▸ **RECORDS SHOWN**:
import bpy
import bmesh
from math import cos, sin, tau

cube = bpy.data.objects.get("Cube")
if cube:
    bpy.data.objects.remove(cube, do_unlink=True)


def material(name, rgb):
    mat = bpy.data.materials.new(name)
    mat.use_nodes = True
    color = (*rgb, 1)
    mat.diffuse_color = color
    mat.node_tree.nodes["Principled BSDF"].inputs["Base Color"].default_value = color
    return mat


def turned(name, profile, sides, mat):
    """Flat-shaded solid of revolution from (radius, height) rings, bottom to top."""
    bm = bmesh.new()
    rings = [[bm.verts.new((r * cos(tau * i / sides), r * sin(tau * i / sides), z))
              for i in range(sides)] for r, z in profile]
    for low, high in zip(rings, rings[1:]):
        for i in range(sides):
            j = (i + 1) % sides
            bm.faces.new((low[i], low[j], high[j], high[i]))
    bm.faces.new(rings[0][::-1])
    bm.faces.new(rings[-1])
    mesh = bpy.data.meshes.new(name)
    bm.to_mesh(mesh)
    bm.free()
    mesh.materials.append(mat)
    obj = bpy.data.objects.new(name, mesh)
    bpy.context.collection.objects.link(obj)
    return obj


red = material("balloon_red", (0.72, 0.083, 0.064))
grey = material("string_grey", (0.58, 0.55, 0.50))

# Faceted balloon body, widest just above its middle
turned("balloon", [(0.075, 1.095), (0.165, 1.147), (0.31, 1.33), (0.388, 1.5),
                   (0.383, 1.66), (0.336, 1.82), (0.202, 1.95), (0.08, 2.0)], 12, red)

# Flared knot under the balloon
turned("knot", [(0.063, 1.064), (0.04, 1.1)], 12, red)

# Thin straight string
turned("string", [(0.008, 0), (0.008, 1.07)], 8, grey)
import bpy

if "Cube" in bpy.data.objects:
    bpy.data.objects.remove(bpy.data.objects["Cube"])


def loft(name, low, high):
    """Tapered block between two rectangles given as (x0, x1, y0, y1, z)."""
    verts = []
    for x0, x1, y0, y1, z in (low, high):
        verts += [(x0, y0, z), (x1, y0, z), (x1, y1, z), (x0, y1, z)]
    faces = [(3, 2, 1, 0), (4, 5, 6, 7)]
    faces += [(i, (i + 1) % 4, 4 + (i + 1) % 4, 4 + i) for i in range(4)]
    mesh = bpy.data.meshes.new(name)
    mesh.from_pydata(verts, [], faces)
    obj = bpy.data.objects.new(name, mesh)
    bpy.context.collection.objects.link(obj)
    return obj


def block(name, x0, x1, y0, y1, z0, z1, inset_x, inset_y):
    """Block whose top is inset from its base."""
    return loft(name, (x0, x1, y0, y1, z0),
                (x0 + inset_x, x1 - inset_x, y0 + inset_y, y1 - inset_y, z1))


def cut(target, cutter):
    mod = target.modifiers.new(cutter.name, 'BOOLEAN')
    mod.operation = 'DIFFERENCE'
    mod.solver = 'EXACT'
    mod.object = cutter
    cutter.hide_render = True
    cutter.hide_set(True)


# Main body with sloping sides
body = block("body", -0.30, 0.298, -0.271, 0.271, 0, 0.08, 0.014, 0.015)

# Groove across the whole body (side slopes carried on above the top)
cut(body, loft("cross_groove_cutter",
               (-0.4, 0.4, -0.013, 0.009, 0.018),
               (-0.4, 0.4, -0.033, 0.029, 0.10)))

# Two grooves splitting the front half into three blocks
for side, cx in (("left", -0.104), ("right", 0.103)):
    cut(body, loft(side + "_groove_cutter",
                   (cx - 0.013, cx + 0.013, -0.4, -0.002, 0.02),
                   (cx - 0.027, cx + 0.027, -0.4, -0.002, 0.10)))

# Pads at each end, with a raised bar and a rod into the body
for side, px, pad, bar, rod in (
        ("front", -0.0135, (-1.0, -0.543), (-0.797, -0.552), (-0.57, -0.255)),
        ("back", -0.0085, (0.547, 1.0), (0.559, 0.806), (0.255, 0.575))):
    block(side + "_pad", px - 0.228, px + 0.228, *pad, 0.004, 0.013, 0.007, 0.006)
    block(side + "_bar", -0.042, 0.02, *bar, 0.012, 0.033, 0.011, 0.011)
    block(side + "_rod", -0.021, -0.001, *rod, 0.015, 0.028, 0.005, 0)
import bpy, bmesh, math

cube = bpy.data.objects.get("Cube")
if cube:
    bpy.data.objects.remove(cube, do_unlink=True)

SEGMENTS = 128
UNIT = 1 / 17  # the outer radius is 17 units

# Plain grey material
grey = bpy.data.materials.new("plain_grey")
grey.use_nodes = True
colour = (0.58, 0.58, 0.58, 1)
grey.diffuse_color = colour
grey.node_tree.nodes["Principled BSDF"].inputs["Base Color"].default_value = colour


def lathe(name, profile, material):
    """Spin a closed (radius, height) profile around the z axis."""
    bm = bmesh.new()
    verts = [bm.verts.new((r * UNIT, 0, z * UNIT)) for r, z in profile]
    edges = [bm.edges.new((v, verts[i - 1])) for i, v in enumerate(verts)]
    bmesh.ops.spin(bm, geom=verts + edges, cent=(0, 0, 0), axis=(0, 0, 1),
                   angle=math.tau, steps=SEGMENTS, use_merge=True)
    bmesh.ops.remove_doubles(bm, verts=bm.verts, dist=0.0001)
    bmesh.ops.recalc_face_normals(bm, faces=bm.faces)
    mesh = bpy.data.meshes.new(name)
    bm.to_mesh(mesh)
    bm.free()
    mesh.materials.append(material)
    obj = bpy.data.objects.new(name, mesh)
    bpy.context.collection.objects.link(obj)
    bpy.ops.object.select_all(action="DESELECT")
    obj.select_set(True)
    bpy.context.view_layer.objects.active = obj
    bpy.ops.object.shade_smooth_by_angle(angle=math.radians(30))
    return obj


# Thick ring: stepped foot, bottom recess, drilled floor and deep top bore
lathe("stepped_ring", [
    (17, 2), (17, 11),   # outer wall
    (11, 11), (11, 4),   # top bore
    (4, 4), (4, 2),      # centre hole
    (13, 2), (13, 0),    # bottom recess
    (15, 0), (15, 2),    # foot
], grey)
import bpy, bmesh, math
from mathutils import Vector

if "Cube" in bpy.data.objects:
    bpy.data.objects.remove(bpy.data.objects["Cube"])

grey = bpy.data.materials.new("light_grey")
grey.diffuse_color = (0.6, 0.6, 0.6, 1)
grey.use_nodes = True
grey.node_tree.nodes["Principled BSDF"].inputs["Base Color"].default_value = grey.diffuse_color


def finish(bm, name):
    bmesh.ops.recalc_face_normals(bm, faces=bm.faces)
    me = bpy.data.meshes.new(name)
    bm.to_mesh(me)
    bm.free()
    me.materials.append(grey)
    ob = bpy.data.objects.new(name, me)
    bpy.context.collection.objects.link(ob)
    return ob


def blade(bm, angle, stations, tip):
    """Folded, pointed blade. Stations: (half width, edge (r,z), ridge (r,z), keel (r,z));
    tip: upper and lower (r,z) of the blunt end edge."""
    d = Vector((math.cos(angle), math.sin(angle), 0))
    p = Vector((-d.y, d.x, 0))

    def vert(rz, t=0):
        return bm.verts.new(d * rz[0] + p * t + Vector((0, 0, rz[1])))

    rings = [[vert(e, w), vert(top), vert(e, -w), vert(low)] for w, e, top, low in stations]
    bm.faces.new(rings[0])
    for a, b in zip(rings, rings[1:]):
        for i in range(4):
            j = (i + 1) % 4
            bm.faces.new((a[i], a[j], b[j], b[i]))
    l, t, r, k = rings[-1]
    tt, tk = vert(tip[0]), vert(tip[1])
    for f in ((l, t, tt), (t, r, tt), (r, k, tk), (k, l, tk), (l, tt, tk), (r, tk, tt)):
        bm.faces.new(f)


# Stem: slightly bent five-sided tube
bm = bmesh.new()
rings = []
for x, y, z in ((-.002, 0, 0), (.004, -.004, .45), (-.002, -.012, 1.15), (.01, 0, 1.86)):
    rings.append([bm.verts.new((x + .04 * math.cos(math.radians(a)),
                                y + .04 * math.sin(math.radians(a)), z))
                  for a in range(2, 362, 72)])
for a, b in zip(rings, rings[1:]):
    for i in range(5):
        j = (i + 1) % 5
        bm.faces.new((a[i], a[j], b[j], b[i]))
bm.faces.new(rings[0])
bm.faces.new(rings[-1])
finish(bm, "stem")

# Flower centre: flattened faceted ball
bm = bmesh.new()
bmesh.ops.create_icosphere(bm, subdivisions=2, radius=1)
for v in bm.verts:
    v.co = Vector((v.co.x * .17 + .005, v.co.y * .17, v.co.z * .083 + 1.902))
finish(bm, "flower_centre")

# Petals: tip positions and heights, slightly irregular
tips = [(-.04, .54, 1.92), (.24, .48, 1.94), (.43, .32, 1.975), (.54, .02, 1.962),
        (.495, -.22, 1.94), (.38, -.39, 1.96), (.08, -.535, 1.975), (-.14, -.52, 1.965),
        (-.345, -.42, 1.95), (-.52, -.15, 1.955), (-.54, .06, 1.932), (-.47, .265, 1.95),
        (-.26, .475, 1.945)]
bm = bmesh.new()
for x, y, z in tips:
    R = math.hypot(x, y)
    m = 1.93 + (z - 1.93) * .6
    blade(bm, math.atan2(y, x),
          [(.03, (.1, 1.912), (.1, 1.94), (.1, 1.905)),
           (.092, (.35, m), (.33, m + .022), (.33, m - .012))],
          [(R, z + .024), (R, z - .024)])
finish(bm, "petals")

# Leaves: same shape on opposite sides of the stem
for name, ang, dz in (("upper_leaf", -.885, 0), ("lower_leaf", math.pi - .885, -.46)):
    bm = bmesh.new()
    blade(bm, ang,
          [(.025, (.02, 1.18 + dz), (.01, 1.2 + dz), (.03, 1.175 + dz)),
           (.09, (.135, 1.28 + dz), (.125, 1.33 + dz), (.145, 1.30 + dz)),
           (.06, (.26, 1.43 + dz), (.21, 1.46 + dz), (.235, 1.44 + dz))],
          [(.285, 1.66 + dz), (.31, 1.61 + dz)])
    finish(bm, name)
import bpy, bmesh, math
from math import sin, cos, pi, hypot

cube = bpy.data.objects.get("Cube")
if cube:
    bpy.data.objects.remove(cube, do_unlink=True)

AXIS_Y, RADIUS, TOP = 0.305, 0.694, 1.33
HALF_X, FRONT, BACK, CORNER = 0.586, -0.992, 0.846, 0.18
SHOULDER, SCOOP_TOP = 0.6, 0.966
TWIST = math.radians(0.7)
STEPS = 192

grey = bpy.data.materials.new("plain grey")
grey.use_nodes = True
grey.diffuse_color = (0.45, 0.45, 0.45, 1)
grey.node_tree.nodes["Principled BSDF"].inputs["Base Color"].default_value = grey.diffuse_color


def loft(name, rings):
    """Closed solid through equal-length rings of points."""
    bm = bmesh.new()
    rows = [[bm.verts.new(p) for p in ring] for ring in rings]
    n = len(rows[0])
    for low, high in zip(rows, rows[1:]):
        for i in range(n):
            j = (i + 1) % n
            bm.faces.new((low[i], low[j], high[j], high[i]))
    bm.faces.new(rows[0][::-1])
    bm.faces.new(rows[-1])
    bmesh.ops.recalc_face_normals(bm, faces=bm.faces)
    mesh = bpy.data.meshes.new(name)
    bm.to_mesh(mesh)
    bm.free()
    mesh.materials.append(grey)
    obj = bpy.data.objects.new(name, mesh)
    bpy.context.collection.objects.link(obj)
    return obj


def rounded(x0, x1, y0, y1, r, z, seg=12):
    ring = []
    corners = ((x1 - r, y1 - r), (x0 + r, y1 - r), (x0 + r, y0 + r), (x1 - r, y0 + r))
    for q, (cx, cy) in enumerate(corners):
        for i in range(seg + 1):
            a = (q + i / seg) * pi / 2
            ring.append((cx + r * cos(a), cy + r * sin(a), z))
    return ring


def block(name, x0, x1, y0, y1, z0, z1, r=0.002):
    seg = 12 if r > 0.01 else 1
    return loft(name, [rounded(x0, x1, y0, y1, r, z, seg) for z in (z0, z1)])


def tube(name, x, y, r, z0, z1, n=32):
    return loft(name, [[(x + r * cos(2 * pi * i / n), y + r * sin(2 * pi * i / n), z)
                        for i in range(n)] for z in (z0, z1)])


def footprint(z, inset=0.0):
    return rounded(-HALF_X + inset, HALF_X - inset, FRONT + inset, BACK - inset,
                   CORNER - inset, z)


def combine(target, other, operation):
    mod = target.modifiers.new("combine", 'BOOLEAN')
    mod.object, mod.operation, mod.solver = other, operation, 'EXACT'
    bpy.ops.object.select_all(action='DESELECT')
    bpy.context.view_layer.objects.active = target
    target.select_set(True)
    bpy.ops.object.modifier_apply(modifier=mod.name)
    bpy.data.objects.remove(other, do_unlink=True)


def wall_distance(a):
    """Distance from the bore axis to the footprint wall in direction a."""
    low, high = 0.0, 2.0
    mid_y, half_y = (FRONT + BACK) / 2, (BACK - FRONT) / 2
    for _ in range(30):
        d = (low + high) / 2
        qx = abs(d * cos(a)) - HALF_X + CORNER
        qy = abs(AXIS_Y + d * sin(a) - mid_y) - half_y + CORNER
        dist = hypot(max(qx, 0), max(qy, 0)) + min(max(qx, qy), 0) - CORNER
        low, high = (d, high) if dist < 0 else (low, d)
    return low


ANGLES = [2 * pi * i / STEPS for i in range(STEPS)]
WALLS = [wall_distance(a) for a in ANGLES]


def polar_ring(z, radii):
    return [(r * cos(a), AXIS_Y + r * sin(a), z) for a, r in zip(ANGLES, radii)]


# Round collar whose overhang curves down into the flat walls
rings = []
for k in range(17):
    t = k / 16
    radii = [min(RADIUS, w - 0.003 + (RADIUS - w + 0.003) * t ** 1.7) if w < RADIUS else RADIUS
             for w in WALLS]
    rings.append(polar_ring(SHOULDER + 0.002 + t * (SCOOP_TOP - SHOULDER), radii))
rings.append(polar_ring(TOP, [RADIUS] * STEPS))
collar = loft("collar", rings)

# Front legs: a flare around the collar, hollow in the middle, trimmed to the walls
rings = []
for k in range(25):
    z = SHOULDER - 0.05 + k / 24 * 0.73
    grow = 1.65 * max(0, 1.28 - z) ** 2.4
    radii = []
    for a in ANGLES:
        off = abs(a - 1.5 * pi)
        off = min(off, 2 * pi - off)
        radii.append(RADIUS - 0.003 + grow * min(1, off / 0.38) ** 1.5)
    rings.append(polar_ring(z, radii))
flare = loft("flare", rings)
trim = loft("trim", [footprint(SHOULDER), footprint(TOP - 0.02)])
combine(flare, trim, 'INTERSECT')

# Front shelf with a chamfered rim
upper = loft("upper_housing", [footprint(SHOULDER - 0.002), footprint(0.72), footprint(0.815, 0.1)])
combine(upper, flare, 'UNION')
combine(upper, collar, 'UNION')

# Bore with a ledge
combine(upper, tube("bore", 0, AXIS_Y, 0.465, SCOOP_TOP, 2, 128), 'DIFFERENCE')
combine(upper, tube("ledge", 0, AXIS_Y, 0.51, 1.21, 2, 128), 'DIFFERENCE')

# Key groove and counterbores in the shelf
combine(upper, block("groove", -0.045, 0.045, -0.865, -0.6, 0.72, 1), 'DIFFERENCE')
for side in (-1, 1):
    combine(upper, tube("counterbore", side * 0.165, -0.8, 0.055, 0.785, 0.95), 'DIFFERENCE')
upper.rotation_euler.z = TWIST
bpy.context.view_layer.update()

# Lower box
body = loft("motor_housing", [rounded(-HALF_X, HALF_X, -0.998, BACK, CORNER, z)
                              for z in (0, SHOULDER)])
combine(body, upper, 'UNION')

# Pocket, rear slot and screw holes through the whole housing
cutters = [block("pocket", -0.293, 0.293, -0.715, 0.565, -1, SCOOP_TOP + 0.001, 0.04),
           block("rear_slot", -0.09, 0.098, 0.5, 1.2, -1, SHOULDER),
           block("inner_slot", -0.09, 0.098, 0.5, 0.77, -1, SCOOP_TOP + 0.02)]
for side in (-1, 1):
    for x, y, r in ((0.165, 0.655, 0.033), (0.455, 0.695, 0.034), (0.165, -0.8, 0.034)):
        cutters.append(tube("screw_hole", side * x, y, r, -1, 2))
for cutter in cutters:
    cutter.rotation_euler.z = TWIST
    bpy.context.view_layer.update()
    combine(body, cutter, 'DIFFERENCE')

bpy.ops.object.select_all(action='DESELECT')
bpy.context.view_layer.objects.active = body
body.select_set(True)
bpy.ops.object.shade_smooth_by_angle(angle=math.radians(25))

▸ **TASK TO CARRY OUT**:
There is a line above that contains "footprint(0.72), footprint(0.815, 0.1)])". Copy it and all later lines through the last, exactly, and leave out the rest.

▸ **TASK RESPONSE**:
upper = loft("upper_housing", [footprint(SHOULDER - 0.002), footprint(0.72), footprint(0.815, 0.1)])
combine(upper, flare, 'UNION')
combine(upper, collar, 'UNION')

# Bore with a ledge
combine(upper, tube("bore", 0, AXIS_Y, 0.465, SCOOP_TOP, 2, 128), 'DIFFERENCE')
combine(upper, tube("ledge", 0, AXIS_Y, 0.51, 1.21, 2, 128), 'DIFFERENCE')

# Key groove and counterbores in the shelf
combine(upper, block("groove", -0.045, 0.045, -0.865, -0.6, 0.72, 1), 'DIFFERENCE')
for side in (-1, 1):
    combine(upper, tube("counterbore", side * 0.165, -0.8, 0.055, 0.785, 0.95), 'DIFFERENCE')
upper.rotation_euler.z = TWIST
bpy.context.view_layer.update()

# Lower box
body = loft("motor_housing", [rounded(-HALF_X, HALF_X, -0.998, BACK, CORNER, z)
                              for z in (0, SHOULDER)])
combine(body, upper, 'UNION')

# Pocket, rear slot and screw holes through the whole housing
cutters = [block("pocket", -0.293, 0.293, -0.715, 0.565, -1, SCOOP_TOP + 0.001, 0.04),
           block("rear_slot", -0.09, 0.098, 0.5, 1.2, -1, SHOULDER),
           block("inner_slot", -0.09, 0.098, 0.5, 0.77, -1, SCOOP_TOP + 0.02)]
for side in (-1, 1):
    for x, y, r in ((0.165, 0.655, 0.033), (0.455, 0.695, 0.034), (0.165, -0.8, 0.034)):
        cutters.append(tube("screw_hole", side * x, y, r, -1, 2))
for cutter in cutters:
    cutter.rotation_euler.z = TWIST
    bpy.context.view_layer.update()
    combine(body, cutter, 'DIFFERENCE')

bpy.ops.object.select_all(action='DESELECT')
bpy.context.view_layer.objects.active = body
body.select_set(True)
bpy.ops.object.shade_smooth_by_angle(angle=math.radians(25))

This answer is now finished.